▸ **Supplied records**:

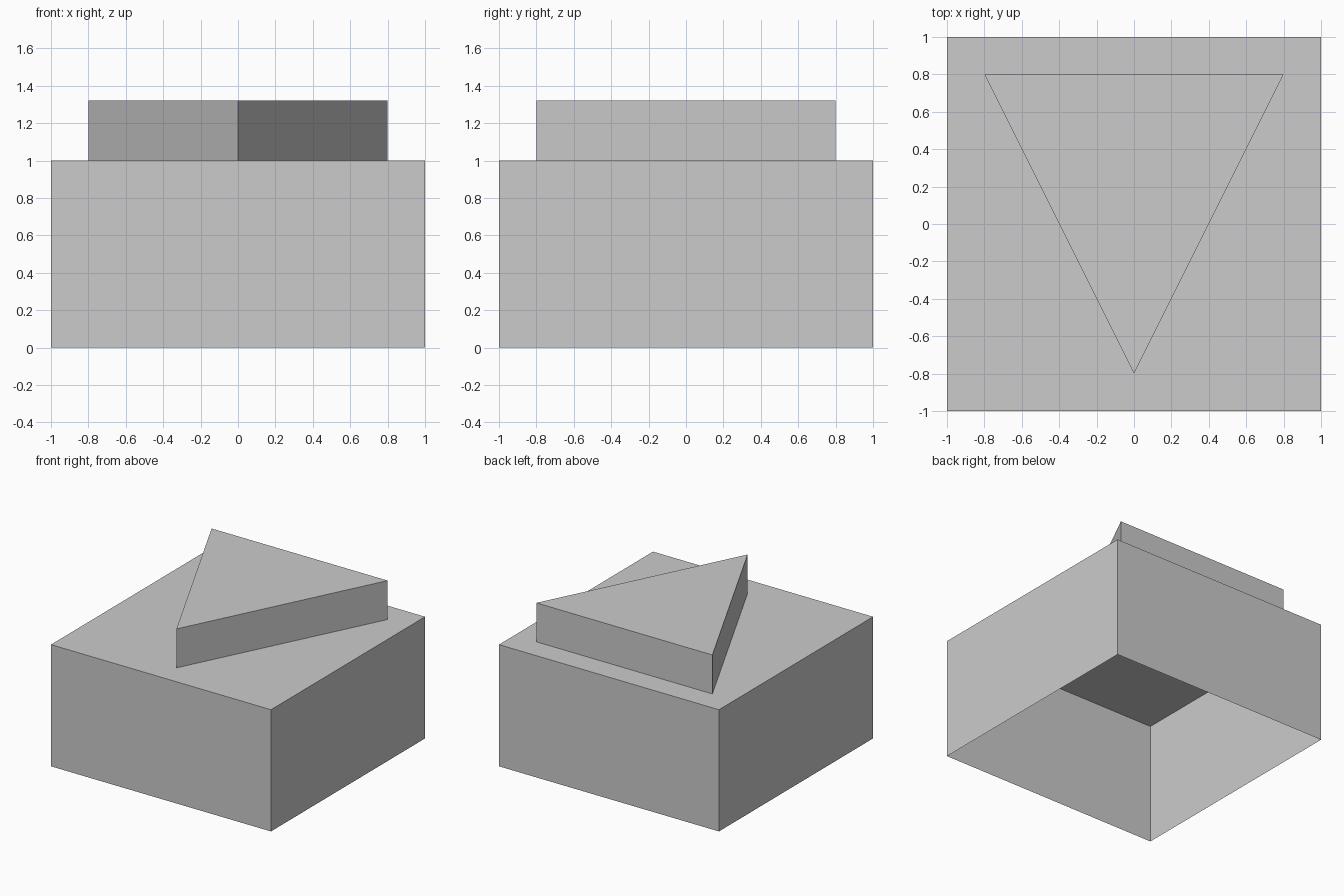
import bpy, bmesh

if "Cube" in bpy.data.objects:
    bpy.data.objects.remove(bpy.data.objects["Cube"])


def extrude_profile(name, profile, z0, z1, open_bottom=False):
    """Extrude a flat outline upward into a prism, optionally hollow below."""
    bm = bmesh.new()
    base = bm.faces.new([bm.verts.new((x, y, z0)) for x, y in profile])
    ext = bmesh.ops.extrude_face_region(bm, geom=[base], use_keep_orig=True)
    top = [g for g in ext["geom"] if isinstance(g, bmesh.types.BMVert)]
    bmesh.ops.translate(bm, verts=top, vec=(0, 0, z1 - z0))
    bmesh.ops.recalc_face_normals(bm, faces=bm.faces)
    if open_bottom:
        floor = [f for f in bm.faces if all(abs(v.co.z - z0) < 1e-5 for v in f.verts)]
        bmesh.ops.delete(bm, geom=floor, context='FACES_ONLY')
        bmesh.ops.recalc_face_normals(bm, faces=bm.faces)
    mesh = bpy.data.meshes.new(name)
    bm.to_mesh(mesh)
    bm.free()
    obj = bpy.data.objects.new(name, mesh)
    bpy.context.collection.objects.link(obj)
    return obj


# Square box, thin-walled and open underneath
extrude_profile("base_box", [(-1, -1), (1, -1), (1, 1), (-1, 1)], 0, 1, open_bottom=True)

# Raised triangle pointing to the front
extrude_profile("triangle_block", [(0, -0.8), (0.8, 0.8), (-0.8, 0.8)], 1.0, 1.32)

---

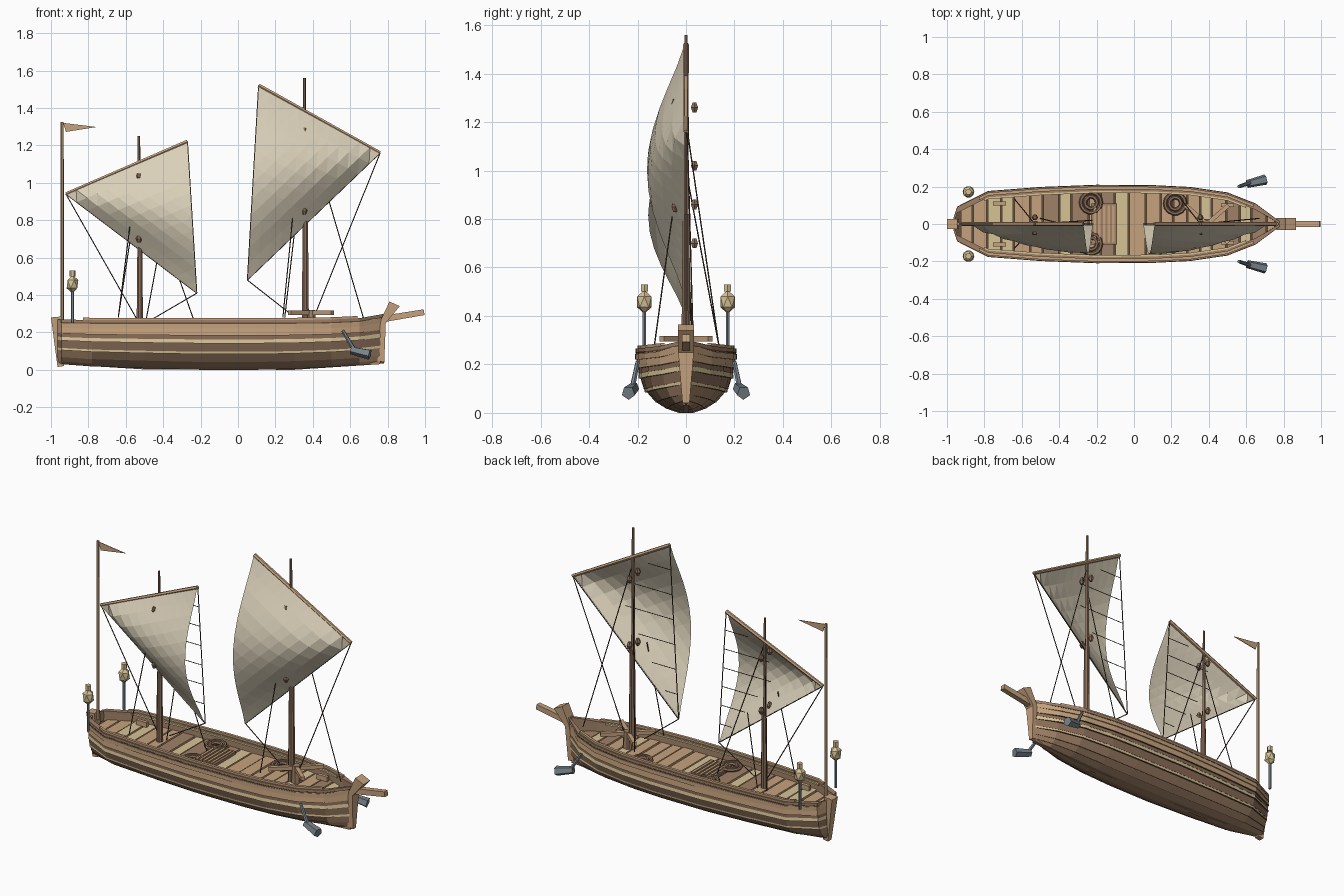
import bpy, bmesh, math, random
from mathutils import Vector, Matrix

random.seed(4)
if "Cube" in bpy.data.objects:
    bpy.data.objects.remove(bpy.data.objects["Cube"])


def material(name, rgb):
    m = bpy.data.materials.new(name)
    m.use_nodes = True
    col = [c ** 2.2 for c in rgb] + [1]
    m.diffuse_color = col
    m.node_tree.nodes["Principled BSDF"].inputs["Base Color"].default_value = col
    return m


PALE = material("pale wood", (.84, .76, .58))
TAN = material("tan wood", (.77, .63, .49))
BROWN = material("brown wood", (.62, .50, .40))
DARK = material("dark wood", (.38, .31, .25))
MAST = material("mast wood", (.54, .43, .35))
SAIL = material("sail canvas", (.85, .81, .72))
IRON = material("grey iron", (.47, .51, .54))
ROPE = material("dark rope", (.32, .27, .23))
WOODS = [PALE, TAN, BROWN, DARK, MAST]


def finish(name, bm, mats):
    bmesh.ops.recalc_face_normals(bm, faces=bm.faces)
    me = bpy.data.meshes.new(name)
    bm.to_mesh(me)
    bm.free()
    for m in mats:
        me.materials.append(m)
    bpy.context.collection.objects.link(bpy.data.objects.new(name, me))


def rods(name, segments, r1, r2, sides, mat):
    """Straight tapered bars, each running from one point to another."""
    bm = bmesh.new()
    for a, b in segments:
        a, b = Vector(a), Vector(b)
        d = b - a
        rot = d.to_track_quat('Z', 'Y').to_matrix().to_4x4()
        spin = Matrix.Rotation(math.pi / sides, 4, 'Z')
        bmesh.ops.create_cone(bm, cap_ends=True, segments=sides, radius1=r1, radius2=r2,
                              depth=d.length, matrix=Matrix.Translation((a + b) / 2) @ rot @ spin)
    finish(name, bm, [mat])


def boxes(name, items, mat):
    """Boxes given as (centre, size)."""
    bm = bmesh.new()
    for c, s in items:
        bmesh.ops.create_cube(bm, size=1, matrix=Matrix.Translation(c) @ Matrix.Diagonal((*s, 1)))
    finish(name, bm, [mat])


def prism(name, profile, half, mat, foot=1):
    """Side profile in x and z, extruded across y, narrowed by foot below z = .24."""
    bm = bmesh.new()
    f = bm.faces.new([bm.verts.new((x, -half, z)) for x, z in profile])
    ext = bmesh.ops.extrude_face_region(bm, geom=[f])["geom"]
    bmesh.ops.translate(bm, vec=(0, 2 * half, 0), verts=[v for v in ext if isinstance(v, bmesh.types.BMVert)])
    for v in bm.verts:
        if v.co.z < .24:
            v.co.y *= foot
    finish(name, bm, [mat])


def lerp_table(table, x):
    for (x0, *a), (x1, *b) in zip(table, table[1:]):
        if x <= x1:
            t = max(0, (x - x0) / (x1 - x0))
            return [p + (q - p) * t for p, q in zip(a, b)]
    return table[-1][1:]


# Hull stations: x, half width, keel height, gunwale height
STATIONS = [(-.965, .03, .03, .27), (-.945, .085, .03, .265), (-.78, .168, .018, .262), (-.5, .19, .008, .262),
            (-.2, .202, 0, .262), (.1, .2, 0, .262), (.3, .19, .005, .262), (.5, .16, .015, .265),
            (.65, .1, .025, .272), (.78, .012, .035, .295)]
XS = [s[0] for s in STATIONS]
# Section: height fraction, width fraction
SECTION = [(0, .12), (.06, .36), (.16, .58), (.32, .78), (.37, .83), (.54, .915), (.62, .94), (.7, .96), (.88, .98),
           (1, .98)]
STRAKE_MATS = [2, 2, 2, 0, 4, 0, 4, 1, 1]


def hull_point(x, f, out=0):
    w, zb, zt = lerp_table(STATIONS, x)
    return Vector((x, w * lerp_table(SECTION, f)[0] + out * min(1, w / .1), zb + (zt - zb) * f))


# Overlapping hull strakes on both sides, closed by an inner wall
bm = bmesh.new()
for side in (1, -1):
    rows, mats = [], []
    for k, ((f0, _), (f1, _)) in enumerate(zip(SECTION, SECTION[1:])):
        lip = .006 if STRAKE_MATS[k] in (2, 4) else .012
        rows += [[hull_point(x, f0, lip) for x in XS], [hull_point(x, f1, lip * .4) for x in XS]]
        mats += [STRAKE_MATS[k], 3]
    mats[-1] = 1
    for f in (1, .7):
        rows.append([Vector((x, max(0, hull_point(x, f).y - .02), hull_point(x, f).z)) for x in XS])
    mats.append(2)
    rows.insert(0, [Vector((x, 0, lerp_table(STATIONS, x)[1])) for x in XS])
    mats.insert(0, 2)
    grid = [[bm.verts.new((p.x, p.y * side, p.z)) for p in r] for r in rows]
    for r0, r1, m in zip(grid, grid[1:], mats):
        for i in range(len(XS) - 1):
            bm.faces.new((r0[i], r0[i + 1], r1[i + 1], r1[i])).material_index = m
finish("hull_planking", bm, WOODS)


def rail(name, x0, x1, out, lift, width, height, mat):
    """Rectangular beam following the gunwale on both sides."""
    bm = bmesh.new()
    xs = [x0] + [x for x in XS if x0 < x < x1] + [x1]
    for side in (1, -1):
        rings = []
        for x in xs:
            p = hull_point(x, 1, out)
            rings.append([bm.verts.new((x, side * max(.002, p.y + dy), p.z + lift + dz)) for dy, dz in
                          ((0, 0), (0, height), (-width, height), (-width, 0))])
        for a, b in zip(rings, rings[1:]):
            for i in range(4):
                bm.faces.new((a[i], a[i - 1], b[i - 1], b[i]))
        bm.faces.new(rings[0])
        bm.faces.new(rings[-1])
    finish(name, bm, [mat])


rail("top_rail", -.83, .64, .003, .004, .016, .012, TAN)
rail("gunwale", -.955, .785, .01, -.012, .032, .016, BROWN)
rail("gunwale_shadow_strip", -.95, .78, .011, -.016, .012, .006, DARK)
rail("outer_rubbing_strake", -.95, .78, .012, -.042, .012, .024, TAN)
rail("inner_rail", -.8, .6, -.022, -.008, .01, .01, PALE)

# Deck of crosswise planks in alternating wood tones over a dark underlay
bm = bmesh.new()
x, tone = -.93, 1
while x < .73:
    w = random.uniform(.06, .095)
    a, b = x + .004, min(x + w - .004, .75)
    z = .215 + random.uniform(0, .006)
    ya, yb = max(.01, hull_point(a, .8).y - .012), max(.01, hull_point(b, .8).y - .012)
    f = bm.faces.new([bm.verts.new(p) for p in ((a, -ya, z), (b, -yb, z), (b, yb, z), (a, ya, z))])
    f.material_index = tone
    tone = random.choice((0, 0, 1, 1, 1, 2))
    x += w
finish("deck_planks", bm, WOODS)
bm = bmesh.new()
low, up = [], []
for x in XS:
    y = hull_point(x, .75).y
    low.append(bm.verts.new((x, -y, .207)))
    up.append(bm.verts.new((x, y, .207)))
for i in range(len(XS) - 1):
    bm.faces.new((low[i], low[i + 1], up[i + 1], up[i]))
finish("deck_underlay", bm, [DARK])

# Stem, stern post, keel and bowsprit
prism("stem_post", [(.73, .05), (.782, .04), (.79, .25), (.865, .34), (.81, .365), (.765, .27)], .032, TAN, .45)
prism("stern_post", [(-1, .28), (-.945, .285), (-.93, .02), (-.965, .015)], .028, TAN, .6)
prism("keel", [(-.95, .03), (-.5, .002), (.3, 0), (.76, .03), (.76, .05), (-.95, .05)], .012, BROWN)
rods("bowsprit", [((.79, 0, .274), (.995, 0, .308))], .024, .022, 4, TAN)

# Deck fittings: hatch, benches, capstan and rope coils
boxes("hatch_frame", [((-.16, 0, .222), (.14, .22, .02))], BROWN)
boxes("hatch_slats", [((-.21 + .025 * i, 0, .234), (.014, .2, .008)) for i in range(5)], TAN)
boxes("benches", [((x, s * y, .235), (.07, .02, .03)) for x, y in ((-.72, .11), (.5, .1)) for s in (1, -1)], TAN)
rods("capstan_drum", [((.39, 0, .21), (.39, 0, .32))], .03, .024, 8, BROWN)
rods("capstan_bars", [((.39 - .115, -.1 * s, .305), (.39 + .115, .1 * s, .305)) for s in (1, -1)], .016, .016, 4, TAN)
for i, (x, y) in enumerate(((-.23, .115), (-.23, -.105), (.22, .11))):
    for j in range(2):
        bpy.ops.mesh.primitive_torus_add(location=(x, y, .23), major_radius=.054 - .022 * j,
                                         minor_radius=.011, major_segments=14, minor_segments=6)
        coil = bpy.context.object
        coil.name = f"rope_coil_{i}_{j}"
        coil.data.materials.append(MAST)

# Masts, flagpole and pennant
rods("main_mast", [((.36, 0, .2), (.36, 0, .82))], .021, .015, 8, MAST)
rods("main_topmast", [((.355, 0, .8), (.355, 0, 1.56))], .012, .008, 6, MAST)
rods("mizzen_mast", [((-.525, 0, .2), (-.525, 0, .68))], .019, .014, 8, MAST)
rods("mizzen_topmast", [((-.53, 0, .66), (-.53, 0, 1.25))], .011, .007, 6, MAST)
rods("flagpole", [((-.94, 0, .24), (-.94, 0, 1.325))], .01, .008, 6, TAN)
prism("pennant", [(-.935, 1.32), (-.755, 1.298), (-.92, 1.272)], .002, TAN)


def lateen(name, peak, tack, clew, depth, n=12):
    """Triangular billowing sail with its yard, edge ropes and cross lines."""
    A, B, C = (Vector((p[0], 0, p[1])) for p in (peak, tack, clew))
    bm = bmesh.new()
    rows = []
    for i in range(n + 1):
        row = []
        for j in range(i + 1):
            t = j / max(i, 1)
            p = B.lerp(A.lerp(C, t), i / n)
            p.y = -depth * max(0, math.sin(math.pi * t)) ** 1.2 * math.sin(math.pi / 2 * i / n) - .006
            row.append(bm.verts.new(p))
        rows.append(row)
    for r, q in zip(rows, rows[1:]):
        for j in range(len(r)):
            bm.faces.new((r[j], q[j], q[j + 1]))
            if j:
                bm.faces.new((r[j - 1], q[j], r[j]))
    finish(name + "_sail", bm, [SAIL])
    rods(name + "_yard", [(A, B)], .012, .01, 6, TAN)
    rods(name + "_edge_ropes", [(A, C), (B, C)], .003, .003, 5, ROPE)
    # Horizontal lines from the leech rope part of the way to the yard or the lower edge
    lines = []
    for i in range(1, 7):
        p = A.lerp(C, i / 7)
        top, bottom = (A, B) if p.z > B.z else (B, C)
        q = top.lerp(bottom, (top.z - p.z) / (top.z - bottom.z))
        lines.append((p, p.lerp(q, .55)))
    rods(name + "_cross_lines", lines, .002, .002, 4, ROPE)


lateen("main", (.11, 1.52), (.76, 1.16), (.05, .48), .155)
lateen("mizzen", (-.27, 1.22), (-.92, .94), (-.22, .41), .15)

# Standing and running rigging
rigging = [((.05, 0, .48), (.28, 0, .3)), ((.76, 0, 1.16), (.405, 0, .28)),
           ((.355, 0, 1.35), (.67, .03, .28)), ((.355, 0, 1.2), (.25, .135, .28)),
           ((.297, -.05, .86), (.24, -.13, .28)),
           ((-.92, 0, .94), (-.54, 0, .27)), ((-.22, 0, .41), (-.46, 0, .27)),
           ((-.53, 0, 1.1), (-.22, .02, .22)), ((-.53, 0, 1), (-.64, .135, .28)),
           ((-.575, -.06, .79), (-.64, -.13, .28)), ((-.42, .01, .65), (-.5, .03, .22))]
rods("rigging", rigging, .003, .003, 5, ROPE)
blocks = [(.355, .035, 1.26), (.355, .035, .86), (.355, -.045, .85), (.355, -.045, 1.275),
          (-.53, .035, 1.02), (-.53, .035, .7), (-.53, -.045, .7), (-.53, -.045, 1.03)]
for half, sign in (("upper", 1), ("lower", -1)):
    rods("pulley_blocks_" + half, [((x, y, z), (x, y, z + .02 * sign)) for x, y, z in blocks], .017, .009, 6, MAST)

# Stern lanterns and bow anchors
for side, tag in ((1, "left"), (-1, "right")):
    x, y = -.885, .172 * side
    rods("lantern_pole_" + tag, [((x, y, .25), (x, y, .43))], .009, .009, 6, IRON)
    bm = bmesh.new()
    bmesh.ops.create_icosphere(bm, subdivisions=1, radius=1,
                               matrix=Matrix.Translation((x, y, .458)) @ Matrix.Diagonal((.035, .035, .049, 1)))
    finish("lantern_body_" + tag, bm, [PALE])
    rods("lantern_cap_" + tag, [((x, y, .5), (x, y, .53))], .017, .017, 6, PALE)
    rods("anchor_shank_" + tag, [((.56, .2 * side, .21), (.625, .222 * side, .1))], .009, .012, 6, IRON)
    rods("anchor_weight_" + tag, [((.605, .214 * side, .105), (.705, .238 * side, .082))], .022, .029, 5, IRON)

--

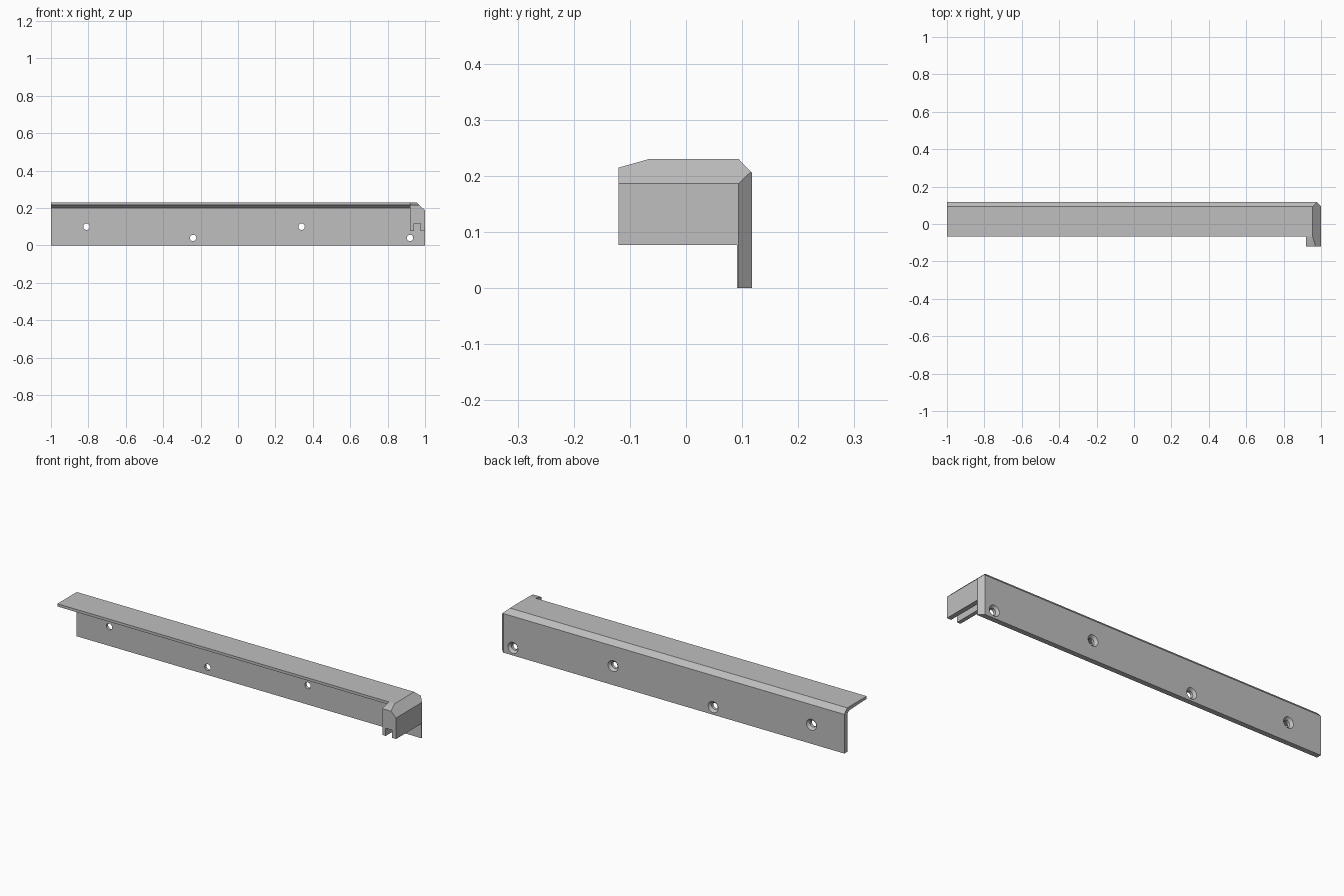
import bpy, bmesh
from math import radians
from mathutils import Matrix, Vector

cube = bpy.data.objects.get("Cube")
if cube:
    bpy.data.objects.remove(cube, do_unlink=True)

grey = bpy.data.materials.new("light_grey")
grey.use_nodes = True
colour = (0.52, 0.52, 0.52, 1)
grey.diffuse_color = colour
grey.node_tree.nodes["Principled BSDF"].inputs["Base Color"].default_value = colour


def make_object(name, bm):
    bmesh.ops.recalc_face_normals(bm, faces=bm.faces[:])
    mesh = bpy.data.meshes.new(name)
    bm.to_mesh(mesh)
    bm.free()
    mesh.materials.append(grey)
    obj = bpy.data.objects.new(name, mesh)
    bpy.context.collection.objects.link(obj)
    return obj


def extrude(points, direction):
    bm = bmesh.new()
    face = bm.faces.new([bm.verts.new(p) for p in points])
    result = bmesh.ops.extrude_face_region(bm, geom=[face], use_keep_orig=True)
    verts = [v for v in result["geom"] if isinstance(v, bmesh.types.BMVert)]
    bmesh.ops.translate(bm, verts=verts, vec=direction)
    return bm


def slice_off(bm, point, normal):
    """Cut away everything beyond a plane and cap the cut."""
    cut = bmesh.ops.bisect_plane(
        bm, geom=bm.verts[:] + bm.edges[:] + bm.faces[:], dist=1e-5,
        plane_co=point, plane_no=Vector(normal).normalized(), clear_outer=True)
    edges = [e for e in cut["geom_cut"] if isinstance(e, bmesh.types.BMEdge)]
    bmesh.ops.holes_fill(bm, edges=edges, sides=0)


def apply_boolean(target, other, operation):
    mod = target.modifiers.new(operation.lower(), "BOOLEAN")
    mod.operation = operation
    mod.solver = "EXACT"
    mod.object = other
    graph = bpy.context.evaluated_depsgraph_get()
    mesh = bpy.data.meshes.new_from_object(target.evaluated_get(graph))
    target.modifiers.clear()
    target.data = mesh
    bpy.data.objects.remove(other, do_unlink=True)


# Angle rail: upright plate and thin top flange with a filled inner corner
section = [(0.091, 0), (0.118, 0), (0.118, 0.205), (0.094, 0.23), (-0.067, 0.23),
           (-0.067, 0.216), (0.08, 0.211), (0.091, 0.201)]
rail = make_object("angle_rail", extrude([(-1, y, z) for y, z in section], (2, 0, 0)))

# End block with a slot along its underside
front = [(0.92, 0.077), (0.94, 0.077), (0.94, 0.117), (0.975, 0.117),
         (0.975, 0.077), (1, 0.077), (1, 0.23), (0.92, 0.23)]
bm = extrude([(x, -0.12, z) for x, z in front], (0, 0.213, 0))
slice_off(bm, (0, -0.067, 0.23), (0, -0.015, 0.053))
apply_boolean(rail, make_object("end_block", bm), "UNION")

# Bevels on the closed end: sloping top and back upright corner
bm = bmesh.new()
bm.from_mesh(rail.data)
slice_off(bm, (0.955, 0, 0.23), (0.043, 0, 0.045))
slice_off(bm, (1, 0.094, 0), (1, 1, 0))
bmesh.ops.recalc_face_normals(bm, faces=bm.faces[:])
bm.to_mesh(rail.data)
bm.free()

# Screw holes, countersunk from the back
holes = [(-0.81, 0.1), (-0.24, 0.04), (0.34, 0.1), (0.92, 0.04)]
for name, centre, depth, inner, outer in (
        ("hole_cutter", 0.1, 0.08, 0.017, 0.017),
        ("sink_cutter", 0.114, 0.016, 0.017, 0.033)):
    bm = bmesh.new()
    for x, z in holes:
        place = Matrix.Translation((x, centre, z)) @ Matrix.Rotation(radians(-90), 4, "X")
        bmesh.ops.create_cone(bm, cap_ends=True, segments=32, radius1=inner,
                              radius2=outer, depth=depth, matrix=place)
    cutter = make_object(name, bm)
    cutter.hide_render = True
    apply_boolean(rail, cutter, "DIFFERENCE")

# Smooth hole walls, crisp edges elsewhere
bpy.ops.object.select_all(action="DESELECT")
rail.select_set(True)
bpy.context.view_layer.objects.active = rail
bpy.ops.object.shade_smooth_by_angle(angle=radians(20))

▸ **Task item**: Please give the count of lines in the listing that include the string "finish", with no words around it.

▸ **Exercise answer**: 10